- _Provided material_
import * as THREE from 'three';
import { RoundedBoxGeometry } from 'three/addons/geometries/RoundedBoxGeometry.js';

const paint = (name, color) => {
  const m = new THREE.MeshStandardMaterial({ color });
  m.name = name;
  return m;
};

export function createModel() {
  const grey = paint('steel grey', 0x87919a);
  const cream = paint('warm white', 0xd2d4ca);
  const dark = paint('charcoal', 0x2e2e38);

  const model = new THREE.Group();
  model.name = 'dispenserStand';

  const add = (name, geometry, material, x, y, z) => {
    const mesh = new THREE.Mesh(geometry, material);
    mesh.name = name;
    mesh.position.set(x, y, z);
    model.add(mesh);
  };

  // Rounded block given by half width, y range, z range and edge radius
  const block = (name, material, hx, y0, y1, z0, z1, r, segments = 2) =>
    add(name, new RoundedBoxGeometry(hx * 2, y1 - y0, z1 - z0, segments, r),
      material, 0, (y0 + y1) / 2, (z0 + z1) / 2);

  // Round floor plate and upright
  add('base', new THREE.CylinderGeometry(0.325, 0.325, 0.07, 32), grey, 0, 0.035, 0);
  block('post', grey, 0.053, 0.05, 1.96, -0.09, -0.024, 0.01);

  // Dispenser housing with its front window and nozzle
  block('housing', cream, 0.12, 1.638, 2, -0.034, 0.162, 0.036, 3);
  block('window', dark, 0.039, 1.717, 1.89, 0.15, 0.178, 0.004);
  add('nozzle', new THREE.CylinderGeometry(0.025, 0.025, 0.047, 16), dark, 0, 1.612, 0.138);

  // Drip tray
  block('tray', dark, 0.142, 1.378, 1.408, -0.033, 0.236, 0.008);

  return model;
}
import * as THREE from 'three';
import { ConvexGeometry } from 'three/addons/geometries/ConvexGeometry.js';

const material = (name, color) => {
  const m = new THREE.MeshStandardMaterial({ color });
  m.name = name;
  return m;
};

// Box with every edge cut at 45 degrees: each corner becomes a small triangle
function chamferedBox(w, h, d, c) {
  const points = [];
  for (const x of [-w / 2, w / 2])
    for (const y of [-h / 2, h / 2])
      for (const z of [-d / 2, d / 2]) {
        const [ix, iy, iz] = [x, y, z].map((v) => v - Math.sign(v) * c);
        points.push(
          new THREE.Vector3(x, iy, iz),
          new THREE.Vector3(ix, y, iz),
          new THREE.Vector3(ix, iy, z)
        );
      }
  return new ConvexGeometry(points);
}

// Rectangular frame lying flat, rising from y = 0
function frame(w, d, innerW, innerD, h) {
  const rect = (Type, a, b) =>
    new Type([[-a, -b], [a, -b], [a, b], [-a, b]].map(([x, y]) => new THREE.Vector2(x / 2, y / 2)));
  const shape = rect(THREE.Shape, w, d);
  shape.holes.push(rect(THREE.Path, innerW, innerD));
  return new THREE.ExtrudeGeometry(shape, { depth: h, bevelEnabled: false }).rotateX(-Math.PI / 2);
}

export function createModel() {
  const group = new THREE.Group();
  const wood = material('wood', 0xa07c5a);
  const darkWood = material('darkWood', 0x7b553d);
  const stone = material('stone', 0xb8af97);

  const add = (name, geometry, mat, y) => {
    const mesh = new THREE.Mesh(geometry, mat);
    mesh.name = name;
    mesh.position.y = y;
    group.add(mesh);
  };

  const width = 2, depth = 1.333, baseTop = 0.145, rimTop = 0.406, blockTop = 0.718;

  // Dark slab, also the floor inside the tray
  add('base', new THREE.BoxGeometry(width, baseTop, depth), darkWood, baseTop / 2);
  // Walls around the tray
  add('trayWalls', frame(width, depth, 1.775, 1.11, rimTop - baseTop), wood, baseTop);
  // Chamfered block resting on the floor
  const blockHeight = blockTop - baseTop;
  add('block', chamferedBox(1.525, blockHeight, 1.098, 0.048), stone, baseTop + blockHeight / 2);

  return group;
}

- _Exercise goal_
Show all lines above holding the word "frame".

- _Answer to the problem_
// Rectangular frame lying flat, rising from y = 0
function frame(w, d, innerW, innerD, h) {
  add('trayWalls', frame(width, depth, 1.775, 1.11, rimTop - baseTop), wood, baseTop);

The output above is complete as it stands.